“It’s not a polemic,” Kimber told Current, describing his book. Though he does argue that the Cuban Five were wrongly imprisoned, “there’s a certain amount of balance,” Kimber says.
Yet a day after Kimber’s appearance was canceled, he was booked on a different WLRN program, the weekly Florida Roundup. In a letter posted on WLRN’s website Sept. 18, General Manager John LaBonia apologized for Cooper’s decision to cancel Kimber’s interview and announced that the author would appear on the Sept. 20 edition of Florida Roundup.
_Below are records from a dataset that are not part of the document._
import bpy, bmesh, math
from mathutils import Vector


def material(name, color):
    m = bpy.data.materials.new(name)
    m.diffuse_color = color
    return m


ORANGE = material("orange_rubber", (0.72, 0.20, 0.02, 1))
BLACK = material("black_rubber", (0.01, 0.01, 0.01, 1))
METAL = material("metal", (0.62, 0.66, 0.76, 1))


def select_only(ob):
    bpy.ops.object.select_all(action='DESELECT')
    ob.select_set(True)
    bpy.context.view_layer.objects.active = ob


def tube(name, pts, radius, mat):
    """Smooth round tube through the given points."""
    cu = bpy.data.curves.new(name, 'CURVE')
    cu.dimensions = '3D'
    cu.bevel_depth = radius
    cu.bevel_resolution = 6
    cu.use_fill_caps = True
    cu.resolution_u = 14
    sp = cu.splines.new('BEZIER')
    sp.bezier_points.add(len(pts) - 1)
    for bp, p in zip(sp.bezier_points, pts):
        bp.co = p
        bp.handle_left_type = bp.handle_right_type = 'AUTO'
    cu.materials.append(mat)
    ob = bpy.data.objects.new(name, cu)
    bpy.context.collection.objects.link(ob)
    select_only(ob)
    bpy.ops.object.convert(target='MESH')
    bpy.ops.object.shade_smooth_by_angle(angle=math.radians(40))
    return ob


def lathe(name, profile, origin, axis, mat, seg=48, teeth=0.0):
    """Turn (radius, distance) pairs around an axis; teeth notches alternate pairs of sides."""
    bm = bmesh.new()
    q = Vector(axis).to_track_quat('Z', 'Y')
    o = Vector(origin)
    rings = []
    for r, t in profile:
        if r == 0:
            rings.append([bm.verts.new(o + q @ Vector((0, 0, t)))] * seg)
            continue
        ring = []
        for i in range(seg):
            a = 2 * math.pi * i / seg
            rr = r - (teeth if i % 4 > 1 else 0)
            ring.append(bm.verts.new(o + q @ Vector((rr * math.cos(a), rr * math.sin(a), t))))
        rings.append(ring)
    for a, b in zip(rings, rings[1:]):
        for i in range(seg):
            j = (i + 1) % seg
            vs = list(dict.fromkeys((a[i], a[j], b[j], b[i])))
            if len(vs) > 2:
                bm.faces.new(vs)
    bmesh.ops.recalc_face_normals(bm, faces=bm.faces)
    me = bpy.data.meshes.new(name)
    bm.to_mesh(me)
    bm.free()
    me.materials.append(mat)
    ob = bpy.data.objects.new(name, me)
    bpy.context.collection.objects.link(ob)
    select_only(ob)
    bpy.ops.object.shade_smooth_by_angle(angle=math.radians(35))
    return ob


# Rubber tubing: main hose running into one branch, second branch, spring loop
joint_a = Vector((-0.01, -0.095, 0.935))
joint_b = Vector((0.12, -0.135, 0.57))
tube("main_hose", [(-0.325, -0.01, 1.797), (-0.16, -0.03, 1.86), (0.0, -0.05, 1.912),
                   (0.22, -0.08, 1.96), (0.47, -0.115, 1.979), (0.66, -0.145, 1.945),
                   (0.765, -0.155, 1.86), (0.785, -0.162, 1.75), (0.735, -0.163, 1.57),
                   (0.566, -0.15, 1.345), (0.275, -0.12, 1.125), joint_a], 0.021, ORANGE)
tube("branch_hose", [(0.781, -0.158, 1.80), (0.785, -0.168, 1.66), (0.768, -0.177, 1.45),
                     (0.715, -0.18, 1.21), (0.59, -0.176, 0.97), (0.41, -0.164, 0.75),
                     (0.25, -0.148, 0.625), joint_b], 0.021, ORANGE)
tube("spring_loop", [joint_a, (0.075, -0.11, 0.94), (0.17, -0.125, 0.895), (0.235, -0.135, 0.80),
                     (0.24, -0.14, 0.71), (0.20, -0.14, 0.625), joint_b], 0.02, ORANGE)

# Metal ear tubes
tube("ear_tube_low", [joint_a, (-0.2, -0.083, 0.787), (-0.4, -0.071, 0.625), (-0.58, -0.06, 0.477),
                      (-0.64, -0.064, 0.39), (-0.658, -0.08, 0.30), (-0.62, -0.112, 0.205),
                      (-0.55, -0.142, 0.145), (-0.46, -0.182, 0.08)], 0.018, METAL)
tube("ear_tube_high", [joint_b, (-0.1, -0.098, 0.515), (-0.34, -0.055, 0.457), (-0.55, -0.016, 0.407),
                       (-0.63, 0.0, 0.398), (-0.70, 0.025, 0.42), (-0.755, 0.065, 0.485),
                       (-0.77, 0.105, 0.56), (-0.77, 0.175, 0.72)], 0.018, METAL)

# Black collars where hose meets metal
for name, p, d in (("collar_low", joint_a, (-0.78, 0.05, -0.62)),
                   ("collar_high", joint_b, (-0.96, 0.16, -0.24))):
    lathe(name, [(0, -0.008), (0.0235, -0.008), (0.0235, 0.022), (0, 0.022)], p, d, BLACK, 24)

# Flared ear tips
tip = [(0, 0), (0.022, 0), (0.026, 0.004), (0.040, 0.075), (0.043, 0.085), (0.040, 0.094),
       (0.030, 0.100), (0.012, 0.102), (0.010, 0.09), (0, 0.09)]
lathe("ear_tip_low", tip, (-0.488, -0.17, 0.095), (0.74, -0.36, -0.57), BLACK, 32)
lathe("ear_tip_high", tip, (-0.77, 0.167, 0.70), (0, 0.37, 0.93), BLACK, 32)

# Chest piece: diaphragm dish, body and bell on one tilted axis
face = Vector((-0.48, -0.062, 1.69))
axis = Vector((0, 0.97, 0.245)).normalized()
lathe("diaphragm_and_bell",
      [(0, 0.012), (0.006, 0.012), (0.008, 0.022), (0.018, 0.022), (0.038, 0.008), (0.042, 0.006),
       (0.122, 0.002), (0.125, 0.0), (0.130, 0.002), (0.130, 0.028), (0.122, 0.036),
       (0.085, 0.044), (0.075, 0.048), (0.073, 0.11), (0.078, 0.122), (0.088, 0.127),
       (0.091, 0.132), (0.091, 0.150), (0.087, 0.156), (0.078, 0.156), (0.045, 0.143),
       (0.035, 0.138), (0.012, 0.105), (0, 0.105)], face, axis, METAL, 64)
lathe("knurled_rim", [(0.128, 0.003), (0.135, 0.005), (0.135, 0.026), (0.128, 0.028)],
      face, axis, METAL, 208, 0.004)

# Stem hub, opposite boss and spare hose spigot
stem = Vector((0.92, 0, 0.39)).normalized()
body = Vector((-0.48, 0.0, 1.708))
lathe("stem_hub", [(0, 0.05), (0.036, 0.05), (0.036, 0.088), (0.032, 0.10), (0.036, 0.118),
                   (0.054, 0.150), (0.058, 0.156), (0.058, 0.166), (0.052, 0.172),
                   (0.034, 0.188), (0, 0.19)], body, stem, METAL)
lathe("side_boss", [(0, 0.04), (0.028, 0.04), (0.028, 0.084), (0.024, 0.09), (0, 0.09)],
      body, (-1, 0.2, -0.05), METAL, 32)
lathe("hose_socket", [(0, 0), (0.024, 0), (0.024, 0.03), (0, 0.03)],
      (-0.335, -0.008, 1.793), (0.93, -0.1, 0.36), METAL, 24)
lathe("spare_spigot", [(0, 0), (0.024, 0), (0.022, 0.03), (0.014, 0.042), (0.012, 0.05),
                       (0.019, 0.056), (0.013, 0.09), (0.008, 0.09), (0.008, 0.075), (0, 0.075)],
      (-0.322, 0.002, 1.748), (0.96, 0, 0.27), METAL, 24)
Cuba “remains a highly sensitive matter in Miami, especially within the Cuban-American community,” LaBonia wrote. “But we also realize that the local conversation about Cuba has evolved and become more broadminded over the past decade — and that it can accommodate opinions today that might have been too uncomfortable to engage a generation ago.”
“The book argues that the Cubans are innocent, a claim that Mr. Cooper deemed too ‘incendiary’ for this community to hear — a judgment that I and the rest of WLRN’s management strongly disagree with,” LaBonia wrote. “Mr. Cooper’s decision, in fact, was made without our knowledge, and it in no way reflects — in fact, it blatantly contradicts — who we are and what we do as South Florida’s source for public radio news and discussion.
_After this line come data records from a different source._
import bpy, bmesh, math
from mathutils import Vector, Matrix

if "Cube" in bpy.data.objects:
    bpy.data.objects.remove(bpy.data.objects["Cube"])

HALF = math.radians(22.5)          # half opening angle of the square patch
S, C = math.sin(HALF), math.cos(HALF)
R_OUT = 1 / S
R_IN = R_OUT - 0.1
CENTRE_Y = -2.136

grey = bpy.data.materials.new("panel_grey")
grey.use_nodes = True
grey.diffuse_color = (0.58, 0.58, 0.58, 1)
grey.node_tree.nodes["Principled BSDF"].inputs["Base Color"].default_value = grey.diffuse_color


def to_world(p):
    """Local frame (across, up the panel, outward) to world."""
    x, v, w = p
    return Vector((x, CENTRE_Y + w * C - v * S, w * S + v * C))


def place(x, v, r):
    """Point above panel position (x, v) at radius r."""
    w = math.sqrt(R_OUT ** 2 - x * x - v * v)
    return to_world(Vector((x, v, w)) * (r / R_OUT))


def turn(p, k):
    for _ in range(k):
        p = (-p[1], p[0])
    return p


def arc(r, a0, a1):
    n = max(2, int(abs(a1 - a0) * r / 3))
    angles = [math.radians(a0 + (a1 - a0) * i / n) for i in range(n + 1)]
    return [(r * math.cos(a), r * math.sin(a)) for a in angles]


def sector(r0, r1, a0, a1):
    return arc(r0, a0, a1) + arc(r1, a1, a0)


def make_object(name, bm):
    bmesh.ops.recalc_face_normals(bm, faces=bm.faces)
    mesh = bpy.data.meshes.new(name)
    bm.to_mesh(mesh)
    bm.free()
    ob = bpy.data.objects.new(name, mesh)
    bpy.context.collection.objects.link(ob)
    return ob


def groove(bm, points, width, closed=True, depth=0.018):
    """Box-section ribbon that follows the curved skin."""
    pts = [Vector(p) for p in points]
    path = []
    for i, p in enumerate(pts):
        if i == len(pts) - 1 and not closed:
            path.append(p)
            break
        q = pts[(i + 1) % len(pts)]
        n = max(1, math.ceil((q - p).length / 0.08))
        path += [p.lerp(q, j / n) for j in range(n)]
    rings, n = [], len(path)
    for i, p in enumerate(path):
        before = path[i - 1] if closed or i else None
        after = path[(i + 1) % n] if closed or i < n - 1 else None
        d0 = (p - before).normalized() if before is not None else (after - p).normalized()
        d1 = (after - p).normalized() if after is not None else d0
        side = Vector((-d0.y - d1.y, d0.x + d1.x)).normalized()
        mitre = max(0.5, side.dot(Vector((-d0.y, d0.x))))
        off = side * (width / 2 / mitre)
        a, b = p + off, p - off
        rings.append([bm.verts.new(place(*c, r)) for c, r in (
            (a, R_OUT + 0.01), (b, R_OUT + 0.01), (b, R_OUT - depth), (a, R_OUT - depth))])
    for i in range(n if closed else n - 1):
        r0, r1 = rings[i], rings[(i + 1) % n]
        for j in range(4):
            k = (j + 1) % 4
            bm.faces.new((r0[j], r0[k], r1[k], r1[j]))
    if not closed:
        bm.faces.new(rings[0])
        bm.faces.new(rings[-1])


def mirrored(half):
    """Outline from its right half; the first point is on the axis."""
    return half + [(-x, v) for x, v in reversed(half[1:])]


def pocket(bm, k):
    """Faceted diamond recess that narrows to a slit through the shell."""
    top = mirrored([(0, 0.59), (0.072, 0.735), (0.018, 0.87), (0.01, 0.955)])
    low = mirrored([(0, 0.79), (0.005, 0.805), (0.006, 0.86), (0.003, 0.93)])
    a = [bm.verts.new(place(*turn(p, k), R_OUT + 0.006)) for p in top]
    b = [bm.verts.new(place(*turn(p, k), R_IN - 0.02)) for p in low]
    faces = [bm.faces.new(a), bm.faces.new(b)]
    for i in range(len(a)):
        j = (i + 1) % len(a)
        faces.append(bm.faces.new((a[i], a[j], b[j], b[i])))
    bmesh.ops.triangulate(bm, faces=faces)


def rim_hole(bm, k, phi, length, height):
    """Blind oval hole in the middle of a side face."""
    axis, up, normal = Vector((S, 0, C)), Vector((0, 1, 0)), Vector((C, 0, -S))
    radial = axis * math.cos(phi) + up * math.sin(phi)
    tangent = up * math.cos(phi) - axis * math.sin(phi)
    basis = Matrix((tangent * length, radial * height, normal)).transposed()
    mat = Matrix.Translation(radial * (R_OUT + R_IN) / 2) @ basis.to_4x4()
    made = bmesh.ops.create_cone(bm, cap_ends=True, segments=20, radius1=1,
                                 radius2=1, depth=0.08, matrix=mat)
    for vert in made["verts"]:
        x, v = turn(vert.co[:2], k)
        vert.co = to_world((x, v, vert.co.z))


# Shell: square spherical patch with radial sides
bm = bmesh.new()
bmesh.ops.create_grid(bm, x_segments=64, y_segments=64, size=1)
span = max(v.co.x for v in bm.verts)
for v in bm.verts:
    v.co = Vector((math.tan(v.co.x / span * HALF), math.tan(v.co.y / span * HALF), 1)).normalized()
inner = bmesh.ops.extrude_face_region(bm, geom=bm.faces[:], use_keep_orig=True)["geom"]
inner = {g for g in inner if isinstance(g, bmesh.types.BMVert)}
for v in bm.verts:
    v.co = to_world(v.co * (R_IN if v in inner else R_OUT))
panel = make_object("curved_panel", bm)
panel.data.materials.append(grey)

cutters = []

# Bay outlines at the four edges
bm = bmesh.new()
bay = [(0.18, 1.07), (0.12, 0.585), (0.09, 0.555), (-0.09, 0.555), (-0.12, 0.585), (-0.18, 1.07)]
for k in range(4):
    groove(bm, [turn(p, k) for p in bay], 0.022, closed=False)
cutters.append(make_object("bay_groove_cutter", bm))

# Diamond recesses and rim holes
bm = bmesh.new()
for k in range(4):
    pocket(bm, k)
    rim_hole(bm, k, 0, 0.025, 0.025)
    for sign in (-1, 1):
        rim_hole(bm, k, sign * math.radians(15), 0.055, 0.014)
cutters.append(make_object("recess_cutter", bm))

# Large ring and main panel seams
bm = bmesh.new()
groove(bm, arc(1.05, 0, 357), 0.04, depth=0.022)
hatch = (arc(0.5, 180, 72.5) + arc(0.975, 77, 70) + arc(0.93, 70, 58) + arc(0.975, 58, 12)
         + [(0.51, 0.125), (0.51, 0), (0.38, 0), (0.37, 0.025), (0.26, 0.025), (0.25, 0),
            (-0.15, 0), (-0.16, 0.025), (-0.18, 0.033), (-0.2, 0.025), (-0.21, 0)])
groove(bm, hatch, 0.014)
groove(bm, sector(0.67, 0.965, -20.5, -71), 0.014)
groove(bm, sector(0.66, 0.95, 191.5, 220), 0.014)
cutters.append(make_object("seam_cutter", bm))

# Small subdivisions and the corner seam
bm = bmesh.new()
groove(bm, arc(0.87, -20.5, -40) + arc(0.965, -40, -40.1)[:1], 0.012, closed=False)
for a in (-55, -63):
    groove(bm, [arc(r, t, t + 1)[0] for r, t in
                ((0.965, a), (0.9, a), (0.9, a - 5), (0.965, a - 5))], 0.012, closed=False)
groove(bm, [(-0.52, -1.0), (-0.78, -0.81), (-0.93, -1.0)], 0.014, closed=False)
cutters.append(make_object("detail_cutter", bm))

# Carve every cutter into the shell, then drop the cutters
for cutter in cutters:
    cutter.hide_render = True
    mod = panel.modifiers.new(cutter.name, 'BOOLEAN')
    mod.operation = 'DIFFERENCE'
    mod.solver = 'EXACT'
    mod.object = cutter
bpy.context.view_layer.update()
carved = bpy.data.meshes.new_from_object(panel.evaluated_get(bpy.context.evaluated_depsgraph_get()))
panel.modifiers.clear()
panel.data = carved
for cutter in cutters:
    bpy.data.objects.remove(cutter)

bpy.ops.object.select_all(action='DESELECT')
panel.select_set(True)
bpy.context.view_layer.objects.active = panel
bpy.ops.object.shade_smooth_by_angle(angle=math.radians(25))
“It also belies the recent launch of WLRN’s efforts to provide our listeners with more coverage of Latin American news and issues, and that includes more open forums on Cuba policy.”
When Kimber later appeared on Florida Roundup, another guest had also been booked — David Buckner, a federal prosecutor in the Cuban Five case. Though Florida Roundup usually features a panel of South Florida journalists discussing current events, the show was revamped to accommodate Buckner and Kimber.
At the interview’s outset, Kimber attempted to discuss the Topical Currents cancellation and rescheduling of his interview, but host Tom Hudson firmly and repeatedly cut him off and redirected the conversation. During the frequently contentious hourlong discussion, Kimber accused Hudson and Buckner of “ganging up” on him.
Kimber told Current that his experience with WLRN “strengthens the argument made in the book that Miami is a very difficult place for someone representing the Cuban government to get a fair hearing, such as the Cuban Five.